▶ What you are asked to do
Set down exactly the lines below between the line holding "const model = new THREE.Group();" and the line holding "v.y += a * 0.6", inclusive; no other line belongs in the answer.

[Document images with source code]

--

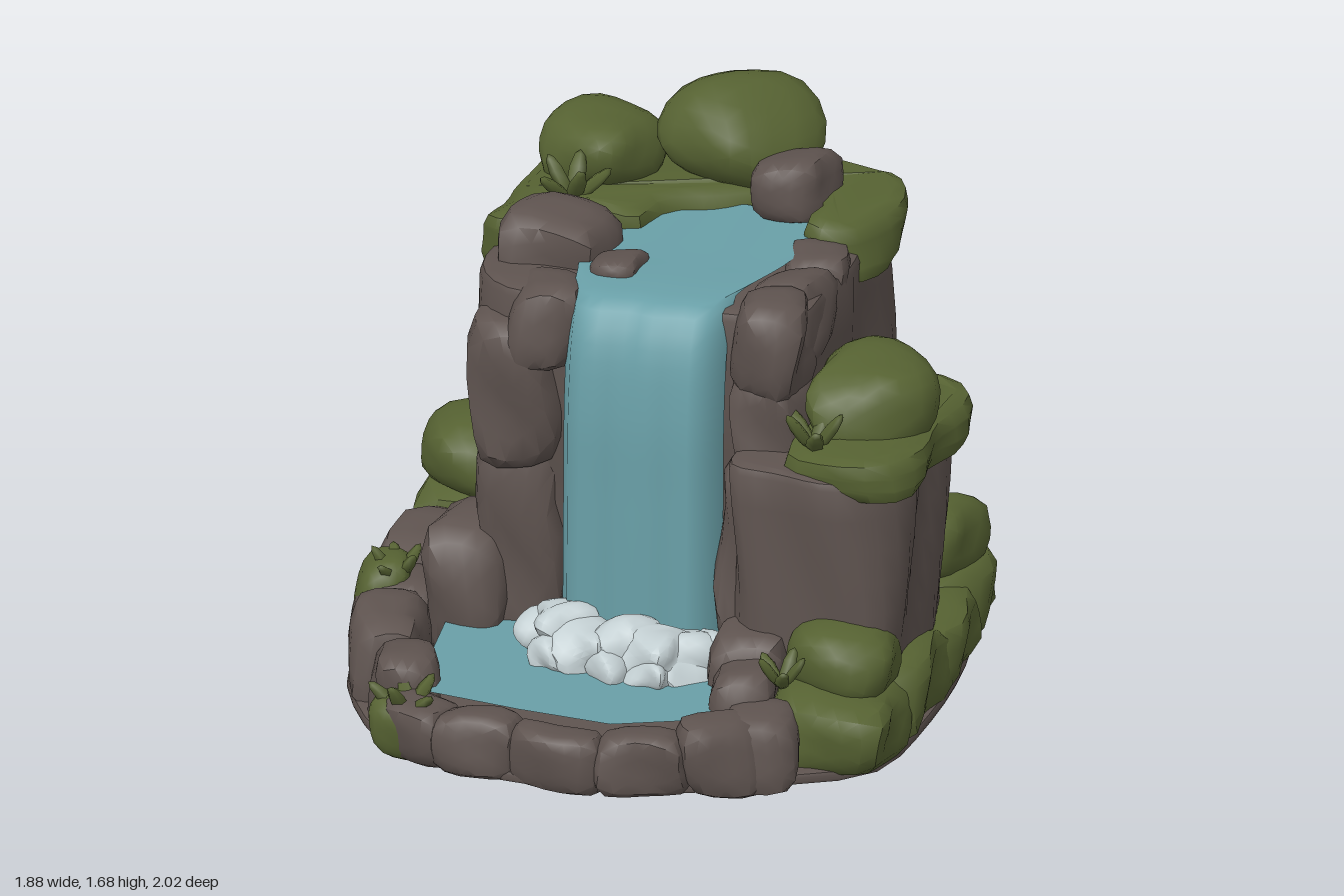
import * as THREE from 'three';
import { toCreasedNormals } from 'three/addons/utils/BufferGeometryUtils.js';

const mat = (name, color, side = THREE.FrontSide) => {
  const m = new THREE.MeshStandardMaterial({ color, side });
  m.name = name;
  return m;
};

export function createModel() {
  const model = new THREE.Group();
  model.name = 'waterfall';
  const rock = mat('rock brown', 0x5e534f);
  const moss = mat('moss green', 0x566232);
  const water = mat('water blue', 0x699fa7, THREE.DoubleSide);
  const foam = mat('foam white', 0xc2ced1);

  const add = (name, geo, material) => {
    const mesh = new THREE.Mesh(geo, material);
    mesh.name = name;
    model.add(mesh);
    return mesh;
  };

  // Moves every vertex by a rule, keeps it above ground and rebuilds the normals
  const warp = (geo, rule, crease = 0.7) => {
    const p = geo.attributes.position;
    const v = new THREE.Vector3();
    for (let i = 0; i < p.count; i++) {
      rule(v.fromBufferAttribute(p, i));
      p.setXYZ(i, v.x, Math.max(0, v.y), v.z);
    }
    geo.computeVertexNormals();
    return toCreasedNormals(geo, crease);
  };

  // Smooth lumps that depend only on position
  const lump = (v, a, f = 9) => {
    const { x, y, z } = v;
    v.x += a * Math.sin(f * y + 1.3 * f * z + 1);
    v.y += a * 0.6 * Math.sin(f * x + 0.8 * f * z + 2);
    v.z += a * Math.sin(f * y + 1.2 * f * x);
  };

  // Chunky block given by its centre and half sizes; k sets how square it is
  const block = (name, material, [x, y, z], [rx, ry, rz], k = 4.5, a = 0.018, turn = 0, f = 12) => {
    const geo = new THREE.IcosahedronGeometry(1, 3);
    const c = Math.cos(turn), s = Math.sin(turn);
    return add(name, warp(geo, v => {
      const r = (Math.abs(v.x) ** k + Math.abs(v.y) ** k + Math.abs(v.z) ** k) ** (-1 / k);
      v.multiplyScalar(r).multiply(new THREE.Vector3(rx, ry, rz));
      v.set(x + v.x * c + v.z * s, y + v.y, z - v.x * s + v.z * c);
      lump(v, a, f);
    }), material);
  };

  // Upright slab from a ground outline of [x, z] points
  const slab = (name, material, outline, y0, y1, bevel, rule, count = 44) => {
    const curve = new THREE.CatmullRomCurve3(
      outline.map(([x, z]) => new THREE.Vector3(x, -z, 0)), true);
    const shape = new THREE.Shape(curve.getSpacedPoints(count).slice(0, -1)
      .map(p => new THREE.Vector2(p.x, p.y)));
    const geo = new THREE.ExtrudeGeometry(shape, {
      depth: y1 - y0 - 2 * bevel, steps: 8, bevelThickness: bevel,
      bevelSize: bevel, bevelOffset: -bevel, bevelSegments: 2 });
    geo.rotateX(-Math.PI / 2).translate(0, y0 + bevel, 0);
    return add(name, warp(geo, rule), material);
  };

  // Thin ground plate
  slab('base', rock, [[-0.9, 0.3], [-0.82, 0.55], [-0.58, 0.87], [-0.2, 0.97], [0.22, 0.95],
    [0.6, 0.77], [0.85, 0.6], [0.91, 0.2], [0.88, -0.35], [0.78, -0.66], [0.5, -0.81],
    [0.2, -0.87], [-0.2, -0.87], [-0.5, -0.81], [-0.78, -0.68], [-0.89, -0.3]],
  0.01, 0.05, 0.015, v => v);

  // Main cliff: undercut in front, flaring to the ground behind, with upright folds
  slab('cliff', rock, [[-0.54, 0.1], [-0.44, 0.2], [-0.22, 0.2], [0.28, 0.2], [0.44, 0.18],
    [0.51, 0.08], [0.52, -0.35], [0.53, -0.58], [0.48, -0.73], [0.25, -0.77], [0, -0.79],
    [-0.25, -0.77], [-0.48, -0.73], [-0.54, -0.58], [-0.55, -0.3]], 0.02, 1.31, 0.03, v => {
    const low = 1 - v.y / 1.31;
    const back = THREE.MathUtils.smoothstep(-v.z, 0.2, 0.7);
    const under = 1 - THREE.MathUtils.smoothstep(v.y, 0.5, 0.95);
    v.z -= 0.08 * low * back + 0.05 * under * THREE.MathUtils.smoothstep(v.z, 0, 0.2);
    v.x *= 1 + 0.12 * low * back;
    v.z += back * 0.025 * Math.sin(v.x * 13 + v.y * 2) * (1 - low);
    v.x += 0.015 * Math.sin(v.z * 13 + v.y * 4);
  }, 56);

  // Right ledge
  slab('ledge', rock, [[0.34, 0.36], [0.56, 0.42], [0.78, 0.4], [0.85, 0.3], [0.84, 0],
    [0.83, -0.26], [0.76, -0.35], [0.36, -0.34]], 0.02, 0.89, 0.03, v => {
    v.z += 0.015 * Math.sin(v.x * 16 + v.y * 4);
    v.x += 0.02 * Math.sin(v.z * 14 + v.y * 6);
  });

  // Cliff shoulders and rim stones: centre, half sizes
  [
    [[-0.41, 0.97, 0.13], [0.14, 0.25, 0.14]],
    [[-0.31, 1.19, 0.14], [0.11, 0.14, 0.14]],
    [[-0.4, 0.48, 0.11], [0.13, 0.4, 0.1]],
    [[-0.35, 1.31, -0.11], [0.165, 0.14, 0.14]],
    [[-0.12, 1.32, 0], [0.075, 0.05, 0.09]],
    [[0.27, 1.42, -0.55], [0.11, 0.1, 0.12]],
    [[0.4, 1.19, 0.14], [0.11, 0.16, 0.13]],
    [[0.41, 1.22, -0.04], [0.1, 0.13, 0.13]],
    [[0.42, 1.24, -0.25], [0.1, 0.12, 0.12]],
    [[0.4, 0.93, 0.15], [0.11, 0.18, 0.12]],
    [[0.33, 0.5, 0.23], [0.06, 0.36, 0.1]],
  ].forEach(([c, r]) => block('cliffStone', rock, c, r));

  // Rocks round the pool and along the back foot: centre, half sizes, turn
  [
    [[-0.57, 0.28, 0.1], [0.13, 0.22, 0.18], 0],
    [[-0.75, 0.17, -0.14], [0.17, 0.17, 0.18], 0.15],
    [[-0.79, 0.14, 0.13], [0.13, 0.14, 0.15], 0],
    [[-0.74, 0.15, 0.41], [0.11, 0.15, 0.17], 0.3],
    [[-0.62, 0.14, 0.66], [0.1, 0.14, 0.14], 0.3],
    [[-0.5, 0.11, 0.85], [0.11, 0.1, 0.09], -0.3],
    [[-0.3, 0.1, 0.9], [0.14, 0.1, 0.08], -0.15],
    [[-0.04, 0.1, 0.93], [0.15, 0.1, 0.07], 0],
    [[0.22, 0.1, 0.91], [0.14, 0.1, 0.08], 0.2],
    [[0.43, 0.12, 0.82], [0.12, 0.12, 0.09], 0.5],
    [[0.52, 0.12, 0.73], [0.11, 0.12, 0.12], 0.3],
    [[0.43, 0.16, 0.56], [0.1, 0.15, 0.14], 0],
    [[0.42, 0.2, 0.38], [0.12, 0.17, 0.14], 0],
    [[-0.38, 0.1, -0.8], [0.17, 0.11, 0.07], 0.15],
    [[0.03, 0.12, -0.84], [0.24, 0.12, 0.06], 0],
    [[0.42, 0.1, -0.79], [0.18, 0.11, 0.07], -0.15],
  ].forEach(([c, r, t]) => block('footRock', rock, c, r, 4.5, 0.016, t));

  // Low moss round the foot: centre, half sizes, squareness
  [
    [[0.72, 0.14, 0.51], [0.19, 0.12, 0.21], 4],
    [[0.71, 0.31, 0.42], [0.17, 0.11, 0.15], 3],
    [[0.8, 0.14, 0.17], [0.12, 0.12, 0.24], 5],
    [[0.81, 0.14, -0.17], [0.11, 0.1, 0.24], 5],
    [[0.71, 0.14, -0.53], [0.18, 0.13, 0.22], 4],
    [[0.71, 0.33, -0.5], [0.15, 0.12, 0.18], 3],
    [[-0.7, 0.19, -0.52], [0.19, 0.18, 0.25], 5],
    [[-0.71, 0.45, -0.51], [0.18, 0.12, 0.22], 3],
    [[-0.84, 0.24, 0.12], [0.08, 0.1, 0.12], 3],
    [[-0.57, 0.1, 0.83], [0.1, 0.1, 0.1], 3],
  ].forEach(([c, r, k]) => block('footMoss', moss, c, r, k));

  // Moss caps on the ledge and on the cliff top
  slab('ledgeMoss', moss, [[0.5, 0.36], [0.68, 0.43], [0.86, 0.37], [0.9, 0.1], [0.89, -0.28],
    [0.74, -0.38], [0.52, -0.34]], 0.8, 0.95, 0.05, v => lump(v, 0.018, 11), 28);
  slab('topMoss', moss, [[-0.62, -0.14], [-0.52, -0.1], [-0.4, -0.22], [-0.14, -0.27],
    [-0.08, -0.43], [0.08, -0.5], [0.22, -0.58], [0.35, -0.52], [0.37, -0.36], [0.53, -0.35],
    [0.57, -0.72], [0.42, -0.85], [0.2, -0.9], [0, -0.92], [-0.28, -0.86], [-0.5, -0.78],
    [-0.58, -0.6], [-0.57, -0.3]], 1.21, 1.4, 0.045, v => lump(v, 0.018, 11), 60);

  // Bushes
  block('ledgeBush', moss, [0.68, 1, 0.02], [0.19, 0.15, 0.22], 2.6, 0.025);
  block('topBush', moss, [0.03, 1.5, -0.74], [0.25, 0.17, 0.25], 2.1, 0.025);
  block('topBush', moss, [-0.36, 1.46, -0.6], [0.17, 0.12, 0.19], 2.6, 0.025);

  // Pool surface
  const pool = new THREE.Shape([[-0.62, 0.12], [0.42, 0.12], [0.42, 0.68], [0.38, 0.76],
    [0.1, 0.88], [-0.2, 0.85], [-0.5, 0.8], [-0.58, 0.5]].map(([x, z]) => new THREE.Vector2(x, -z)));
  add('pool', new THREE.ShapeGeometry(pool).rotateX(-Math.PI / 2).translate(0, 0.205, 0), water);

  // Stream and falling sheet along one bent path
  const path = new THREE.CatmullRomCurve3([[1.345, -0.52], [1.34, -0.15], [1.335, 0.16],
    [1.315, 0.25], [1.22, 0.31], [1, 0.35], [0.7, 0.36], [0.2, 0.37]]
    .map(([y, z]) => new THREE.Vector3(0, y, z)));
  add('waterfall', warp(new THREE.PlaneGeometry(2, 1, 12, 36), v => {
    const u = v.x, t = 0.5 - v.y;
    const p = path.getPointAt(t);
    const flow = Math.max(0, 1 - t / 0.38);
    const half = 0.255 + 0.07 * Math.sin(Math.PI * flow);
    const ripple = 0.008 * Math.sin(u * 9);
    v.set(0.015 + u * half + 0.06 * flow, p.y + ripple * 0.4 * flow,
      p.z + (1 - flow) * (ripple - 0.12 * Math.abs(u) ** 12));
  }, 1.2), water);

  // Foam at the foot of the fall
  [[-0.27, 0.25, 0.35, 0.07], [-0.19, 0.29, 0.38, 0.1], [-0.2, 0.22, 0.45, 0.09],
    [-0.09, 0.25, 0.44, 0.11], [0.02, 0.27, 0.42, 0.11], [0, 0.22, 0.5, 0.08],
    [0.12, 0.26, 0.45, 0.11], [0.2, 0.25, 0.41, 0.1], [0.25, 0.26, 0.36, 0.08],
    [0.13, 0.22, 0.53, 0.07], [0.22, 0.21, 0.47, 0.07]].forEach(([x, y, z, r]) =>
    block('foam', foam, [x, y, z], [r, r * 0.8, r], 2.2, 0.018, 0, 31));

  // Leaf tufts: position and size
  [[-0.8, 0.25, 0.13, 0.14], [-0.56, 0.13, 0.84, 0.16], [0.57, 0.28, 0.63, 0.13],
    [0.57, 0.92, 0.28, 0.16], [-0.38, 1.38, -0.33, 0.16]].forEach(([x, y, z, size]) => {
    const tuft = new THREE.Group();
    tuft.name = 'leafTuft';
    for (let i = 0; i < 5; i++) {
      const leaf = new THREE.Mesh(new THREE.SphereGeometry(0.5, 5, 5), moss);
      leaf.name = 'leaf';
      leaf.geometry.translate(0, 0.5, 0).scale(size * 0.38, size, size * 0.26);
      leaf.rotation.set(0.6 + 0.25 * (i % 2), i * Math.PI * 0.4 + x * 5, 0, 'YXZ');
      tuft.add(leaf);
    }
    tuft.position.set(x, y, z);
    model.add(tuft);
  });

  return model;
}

--

▶ Completed task
  const model = new THREE.Group();
  model.name = 'waterfall';
  const rock = mat('rock brown', 0x5e534f);
  const moss = mat('moss green', 0x566232);
  const water = mat('water blue', 0x699fa7, THREE.DoubleSide);
  const foam = mat('foam white', 0xc2ced1);

  const add = (name, geo, material) => {
    const mesh = new THREE.Mesh(geo, material);
    mesh.name = name;
    model.add(mesh);
    return mesh;
  };

  // Moves every vertex by a rule, keeps it above ground and rebuilds the normals
  const warp = (geo, rule, crease = 0.7) => {
    const p = geo.attributes.position;
    const v = new THREE.Vector3();
    for (let i = 0; i < p.count; i++) {
      rule(v.fromBufferAttribute(p, i));
      p.setXYZ(i, v.x, Math.max(0, v.y), v.z);
    }
    geo.computeVertexNormals();
    return toCreasedNormals(geo, crease);
  };

  // Smooth lumps that depend only on position
  const lump = (v, a, f = 9) => {
    const { x, y, z } = v;
    v.x += a * Math.sin(f * y + 1.3 * f * z + 1);
    v.y += a * 0.6 * Math.sin(f * x + 0.8 * f * z + 2);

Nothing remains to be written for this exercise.